The Role and Mechanisms of Action of PML II on Regulating Gene Expression

Lead Research Organisation: University of Warwick
Department Name: School of Life Sciences

Abstract

Promyelocytic leukaemia protein (PML), initially identified in acute promyelocytic leukaemia (APL) cancer patients, is a pleiotropic protein implicated in a range of cellular functions such as regulating transcription, defence against viral infection and control of apoptosis and cell growth. The PML gene consists of nine exons giving rise to several different splice-variant transcripts. The isoforms are divided into seven groups, PML I - VII, and all contain an identical N-terminal region encoded by exons 1 to 6 including a RING-finger, two B-box and a Coiled-Coil motif. The differences in isoform structure leads to variation in isoform activity. PML nuclear bodies (NBs) are organised by the PML protein and recruit numerous partner proteins to regulate cellular activities.

PML-II has been shown to be required for efficient interferon response gene expression, and transcription and modification of chromatin architecture are two functions controlled by PML NBs. This project aims to understand how PML-II functions in the IFN response, focusing on events at the IFNBeta promoter. In uninfected cells, the IFNBeta gene is constitutively repressed, however, upon viral infection the gene is transiently activated. ChIP assays have shown there is a direct correlation between acetylation at histone H4 and the transcriptional activity of the IFNBeta promoter region. While repressed, the IFNBeta promoter region was hypoacetylated, silencing the IFNBeta genes. Upon inhibition of histone deacetylase, hyperacetylation of histone H4 occurs at the IFNBeta promoter leading to increased IFN levels, conferring the antiviral state. Other modifications found in the IFNBeta promoter site, such as methylations on a subset of lysine residues on histones H3 and H4 occur during activation of gene transcription. I will investigate these modifications at the IFNBeta gene to look for markers of transcription activation, such as histone 3 lysine 4 trimethylation (H3K4me3) and modifications for repression of transcription such as histone 3 lysine 27 trimethylation (H3K27me3). The balance between H3K4me3 verses H3K27me3 may indicate the transcriptional activity at the genes of interest. By looking at differences that arise when PMLII has been reduced, we will identify functions associated with histone modifications that involve PML.

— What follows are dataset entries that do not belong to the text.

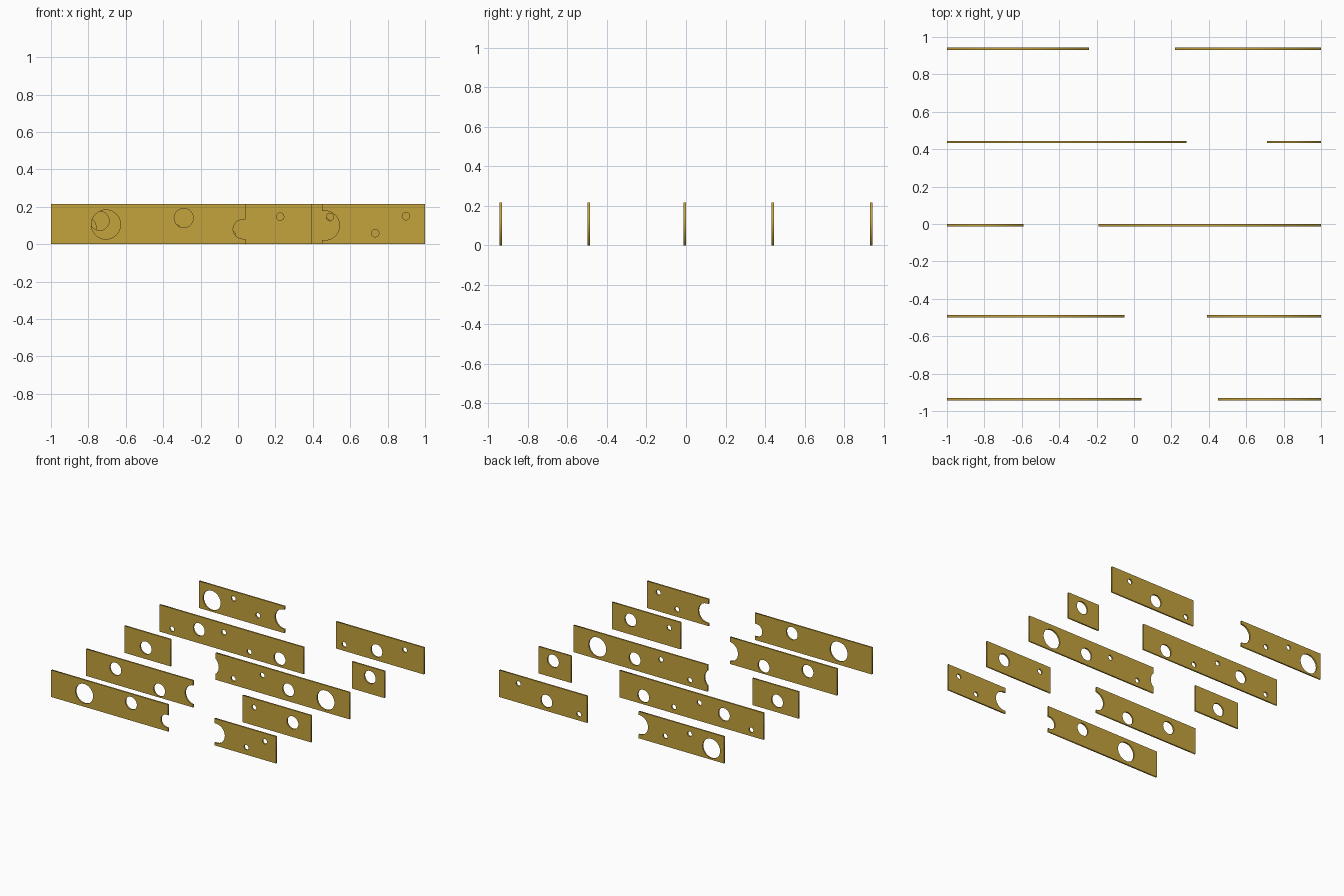
import bpy
from math import sin, cos, pi, asin, sqrt

if "Cube" in bpy.data.objects:
    bpy.data.objects.remove(bpy.data.objects["Cube"])

H, T = 0.216, 0.012          # strip height and thickness
L, M, S = 0.078, 0.051, 0.02  # large, medium and small hole radii

brass = bpy.data.materials.new("brass")
brass.diffuse_color = (0.55, 0.36, 0.045, 1)
brass.use_nodes = True
brass.node_tree.nodes["Principled BSDF"].inputs["Base Color"].default_value = brass.diffuse_color


def arc(cx, cz, r, a0, a1, n):
    return [(cx + r * cos(a0 + (a1 - a0) * i / n),
             cz + r * sin(a0 + (a1 - a0) * i / n)) for i in range(n + 1)]


def notch(edge, cx, cz, r, side):
    """Bite in a strip end, listed bottom to top; side 1 = right end, -1 = left end."""
    inset = (edge - cx) * side            # positive: circle centre lies inside the strip
    if inset >= 0:                        # half circle with short straight sides
        pts = [(edge, cz - r)] + arc(0, 0, r, -pi / 2, pi / 2, 20) + [(edge, cz + r)]
        return [pts[0]] + [(cx - side * x, cz + z) for x, z in pts[1:-1]] + [pts[-1]]
    half = asin(sqrt(r * r - inset * inset) / r)
    return [(cx - side * x, cz + z) for x, z in arc(0, 0, r, -half, half, 20)]


def strip(name, y, x0, x1, holes, left=None, right=None):
    """Flat strip with round holes (x, z, r) and optional end notches."""
    outline = [(x0, 0), (x1, 0)]
    if right:
        outline += notch(x1, *right, 1)
    outline += [(x1, H), (x0, H)]
    if left:
        outline += notch(x0, *left, -1)[::-1]
    loops = [outline] + [arc(x, z, r, 0, 2 * pi, 32)[:-1] for x, z, r in holes]
    cu = bpy.data.curves.new(name, 'CURVE')
    cu.dimensions, cu.fill_mode, cu.extrude = '2D', 'BOTH', T / 2
    for pts in loops:
        sp = cu.splines.new('POLY')
        sp.points.add(len(pts) - 1)
        for p, (x, z) in zip(sp.points, pts):
            p.co = (x, z, 0, 1)
        sp.use_cyclic_u = True
    cu.materials.append(brass)
    ob = bpy.data.objects.new(name, cu)
    ob.rotation_euler.x = pi / 2
    ob.location.y = y
    bpy.context.collection.objects.link(ob)
    bpy.ops.object.select_all(action='DESELECT')
    ob.select_set(True)
    bpy.context.view_layer.objects.active = ob
    bpy.ops.object.convert(target='MESH')


# Row 1 (front)
strip("row1_left_strip", -0.937, -1, 0.04, [(-0.706, 0.105, L), (-0.29, 0.14, M)],
      right=(0.025, 0.08, M))
strip("row1_right_strip", -0.937, 0.45, 1, [(0.733, 0.059, S), (0.898, 0.15, S)],
      left=(0.465, 0.1, L))
# Row 2
strip("row2_left_strip", -0.493, -1, -0.05, [(-0.74, 0.125, M), (-0.35, 0.06, M)],
      right=(-0.043, 0.1, L))
strip("row2_right_strip", -0.493, 0.39, 1, [(0.492, 0.145, S), (0.835, 0.115, M)])
# Row 3
strip("row3_left_strip", -0.007, -1, -0.59, [(-0.81, 0.09, M)])
strip("row3_right_strip", -0.007, -0.19, 1,
      [(-0.033, 0.05, S), (0.225, 0.147, S), (0.456, 0.09, M), (0.788, 0.097, L)],
      left=(-0.24, 0.108, L))
# Row 4
strip("row4_left_strip", 0.439, -1, 0.28,
      [(-0.89, 0.05, S), (-0.65, 0.11, M), (-0.43, 0.145, S), (-0.203, 0.05, S),
       (0.067, 0.066, M)])
strip("row4_right_strip", 0.439, 0.71, 1, [(0.87, 0.133, M)])
# Row 5 (back)
strip("row5_left_strip", 0.937, -1, -0.24,
      [(-0.885, 0.09, L), (-0.692, 0.156, S), (-0.475, 0.08, S)],
      right=(-0.245, 0.11, L))
strip("row5_right_strip", 0.937, 0.22, 1,
      [(0.292, 0.05, S), (0.58, 0.078, M), (0.83, 0.152, S)])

Class switching of whole histones also occurs during activation of gene transcription. Eukaryotic DNA is packed into nucleosomes composed of 4 different histone proteins: H2A, H2B, H3 and H4. There are 5 variants of H3 histone protein, the main two being H3.1 and H3.3. H3.1 is enriched in regions of transcriptional repression and coincides with H3K27me3 sites. However, at regions with high transcriptional activity, H3.3 is more abundant. There is a suggested role for the PML protein in class switching from H3.1 to H3.3 via its interactions with death-associated protein 6 (DAXX) at SUMOylated sites on PML in PML NBs. PML opposes H3.3 histone deposition by DAXX and loss of PML alters chromatin composition, shifting histone modifications to repressive H3K27me3 markers and increased H3.3 deposition. The exchange of H3.1 to H3.3 at the IFN-Beta promoter is something I will investigate in wildtype and knockdown models of PMLII.

Publications

10 25 50

Studentship Projects

Project Reference Relationship Related To Start End Student Name
BB/M01116X/1 01/10/2015 30/09/2023
1643098 Studentship BB/M01116X/1 05/10/2015 02/07/2020 Sophie Martucci